The law should not penalize people who realize that they do not need to shoot in a defensive situation. The current law is an incentive to turn a dangerous situation into a deadly one. SB 40 changes that in Oklahoma. From the bill text:
A person pointing a weapon at a perpetrator in self-defense or in order to thwart, stop or deter a forcible felony or attempted forcible felony shall not be deemed guilty of committing a criminal act.In an article about the bill, Oklahoma Representative Bobby Cleveland makes the case. From americanow.com:
A newly proposed Oklahoma state law, formally known as Senate Bill 40, could make it legal for people to brandish guns in an act of self-defense.Representative Cleveland is showing the absurdity of that advise.
As they currently stand, state laws forbid the deliberate exposure of firearms except in instances of deadly force, according to Tulsa World.
"When you go and get your (concealed carry) license, that instructor tells you that you don't bring your gun out, you don't show your gun, you don't intimidate somebody with your gun," said Slaughterville Representative Bobby Cleveland.
"If you bring it out, you have to shoot."
What about the numerous cases where people draw guns, and the perpetrator flees? Should the defender shoot at the fleeing felon? We did away with those laws long ago.
What about a defender who is menaced with a knife, or a club, or a mob threatening to kill them? Must they shoot? No, it would be irresponsible to shoot once the menace has stopped being a threat.
The bill is all about defensive display of weapons. It should be the law in every state.
It is simple common sense.
Requiring someone to shoot when they draw a gun is a deadly legislative mistake.

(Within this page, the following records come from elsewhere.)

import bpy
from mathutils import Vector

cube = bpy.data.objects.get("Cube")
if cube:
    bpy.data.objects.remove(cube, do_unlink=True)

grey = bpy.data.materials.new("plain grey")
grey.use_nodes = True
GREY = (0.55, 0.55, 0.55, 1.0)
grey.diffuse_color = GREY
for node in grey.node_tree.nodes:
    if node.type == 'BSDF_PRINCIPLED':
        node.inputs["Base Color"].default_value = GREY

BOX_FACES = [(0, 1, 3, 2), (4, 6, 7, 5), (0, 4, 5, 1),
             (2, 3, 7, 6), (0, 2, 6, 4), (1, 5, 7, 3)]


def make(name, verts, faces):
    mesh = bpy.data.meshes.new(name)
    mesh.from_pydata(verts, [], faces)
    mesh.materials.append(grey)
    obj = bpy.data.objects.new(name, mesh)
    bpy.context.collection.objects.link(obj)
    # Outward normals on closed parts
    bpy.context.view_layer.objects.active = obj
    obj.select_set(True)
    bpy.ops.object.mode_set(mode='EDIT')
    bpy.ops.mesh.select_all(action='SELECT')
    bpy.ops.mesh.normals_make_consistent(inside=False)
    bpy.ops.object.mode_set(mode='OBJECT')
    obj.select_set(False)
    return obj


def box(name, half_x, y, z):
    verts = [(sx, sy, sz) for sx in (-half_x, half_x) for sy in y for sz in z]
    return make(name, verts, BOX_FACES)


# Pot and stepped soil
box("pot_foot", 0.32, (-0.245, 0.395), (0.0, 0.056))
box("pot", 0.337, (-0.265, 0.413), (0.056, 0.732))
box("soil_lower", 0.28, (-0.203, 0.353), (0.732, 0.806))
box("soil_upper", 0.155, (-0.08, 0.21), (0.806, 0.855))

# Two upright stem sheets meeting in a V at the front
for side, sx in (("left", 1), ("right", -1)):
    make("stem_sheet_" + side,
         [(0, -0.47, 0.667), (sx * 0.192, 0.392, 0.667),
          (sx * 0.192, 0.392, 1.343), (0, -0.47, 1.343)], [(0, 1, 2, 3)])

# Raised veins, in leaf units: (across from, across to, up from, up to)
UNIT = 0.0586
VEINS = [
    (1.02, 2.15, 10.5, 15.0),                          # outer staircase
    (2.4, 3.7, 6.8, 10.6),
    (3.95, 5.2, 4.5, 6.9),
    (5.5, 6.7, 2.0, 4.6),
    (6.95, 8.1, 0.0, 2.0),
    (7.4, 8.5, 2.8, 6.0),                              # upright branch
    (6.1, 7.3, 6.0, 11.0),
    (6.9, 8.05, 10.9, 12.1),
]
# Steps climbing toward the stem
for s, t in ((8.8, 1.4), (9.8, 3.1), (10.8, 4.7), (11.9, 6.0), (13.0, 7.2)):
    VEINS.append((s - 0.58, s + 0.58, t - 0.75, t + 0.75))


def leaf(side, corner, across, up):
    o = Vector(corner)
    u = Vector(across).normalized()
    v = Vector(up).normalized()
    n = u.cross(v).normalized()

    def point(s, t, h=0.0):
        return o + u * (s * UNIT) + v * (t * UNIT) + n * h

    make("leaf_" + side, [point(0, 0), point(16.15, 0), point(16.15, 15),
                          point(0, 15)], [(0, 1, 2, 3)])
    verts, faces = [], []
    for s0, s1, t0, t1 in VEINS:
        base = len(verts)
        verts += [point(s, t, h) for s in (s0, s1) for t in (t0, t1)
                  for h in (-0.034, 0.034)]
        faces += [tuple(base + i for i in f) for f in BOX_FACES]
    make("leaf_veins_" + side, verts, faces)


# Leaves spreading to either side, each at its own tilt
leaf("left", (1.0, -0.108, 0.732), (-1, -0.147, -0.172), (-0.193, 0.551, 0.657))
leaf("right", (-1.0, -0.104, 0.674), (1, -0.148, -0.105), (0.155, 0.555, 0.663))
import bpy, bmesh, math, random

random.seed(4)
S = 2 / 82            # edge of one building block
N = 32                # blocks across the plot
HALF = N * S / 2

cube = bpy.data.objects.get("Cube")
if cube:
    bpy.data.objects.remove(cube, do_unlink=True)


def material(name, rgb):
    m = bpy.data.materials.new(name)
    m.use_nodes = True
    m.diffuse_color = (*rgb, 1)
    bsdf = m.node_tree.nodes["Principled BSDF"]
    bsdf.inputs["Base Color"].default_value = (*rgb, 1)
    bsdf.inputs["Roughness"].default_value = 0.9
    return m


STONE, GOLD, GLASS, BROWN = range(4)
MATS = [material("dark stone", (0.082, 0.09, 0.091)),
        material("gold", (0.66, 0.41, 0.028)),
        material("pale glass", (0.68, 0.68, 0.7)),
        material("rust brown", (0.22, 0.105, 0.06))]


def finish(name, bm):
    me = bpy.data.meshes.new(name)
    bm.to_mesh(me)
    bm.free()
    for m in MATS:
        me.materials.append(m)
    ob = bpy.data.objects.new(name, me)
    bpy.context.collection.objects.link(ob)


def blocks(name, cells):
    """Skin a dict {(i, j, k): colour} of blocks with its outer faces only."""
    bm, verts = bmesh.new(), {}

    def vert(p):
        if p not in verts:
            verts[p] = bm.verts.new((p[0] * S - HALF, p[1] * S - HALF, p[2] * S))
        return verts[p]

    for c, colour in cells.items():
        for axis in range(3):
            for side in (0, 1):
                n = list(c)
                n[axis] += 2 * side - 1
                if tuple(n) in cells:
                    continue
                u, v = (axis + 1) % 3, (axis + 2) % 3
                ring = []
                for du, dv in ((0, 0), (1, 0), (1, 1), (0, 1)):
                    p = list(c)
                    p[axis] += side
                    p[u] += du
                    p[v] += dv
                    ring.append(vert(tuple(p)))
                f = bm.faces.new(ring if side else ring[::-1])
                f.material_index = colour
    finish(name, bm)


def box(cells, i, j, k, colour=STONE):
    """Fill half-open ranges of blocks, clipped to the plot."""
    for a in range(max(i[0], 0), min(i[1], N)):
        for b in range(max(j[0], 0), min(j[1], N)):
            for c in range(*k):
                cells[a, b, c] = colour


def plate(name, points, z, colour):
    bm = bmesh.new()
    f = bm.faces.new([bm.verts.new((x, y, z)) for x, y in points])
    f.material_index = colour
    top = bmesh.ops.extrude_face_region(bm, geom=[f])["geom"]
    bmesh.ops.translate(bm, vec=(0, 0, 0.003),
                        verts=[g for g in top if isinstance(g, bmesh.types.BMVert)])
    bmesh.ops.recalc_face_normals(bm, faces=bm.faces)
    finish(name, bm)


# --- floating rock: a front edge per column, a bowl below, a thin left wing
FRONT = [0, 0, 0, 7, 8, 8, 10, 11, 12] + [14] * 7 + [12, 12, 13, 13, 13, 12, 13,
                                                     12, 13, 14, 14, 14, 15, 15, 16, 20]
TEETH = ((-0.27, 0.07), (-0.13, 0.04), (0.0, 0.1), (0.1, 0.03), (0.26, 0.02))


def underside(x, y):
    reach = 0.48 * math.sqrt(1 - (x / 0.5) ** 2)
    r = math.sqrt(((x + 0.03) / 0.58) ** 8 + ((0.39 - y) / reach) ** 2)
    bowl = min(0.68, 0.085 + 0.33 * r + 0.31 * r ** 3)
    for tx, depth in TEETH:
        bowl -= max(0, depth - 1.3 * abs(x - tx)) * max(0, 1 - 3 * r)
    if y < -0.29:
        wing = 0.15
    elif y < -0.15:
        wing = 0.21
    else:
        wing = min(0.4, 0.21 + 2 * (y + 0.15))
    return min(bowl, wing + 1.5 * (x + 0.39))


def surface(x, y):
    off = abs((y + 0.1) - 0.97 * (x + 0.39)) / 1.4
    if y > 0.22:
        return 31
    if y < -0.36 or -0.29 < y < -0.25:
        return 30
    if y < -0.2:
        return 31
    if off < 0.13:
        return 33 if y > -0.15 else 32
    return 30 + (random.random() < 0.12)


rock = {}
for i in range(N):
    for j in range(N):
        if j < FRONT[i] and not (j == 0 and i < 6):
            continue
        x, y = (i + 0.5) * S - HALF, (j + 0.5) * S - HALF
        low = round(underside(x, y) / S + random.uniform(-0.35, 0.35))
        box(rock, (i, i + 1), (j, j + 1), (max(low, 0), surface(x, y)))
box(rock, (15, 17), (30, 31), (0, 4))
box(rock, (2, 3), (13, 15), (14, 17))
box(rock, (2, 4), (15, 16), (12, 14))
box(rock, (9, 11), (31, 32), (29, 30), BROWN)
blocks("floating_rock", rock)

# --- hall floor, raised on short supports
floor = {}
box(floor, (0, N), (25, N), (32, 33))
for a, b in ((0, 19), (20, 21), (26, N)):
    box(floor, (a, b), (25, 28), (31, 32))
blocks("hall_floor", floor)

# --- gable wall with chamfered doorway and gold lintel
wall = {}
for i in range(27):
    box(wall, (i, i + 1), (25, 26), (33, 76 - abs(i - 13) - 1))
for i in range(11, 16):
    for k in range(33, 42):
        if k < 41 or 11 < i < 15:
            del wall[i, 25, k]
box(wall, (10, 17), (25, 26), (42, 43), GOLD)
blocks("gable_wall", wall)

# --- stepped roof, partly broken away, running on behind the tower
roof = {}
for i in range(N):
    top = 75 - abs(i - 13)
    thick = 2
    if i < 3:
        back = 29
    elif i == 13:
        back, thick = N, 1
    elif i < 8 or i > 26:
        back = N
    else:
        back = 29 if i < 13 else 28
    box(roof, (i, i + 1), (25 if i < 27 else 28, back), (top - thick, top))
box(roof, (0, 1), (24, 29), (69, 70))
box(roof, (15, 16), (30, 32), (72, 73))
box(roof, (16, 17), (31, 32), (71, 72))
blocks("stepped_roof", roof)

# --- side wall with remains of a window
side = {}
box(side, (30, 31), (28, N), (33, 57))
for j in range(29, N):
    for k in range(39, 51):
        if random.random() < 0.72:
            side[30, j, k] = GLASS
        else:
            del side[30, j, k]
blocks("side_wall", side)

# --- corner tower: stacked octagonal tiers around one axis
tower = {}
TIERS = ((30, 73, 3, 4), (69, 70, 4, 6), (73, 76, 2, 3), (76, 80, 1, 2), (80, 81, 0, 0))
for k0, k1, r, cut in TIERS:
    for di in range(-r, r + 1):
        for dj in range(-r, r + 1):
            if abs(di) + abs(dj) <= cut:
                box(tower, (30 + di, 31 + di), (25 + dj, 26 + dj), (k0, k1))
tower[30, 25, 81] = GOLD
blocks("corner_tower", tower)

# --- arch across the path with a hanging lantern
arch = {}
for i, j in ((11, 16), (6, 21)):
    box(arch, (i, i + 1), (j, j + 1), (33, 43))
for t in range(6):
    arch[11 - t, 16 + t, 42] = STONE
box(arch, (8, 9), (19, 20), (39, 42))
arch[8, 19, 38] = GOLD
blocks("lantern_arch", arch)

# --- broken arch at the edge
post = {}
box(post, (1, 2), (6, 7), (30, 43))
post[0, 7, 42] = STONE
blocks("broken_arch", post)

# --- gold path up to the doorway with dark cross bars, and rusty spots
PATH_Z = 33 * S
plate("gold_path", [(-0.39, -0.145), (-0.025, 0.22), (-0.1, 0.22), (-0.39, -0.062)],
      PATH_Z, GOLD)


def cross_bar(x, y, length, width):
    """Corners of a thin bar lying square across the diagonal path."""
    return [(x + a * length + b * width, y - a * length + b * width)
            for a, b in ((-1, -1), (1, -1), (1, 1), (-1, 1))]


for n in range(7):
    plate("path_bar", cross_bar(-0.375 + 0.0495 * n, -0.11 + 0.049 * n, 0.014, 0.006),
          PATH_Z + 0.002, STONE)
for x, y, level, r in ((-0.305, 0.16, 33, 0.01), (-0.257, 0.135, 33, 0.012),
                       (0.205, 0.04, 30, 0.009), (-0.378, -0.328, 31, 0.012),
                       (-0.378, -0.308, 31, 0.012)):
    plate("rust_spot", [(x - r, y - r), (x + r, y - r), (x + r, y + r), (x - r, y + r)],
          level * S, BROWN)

SB 40 passed the Oklahoma Senate, 36-5. It passed the Oklahoma House 82-8. It still needs a procedural vote in the Senate, then it will go to Governor Mary Fallin. It seems likely to be signed into law.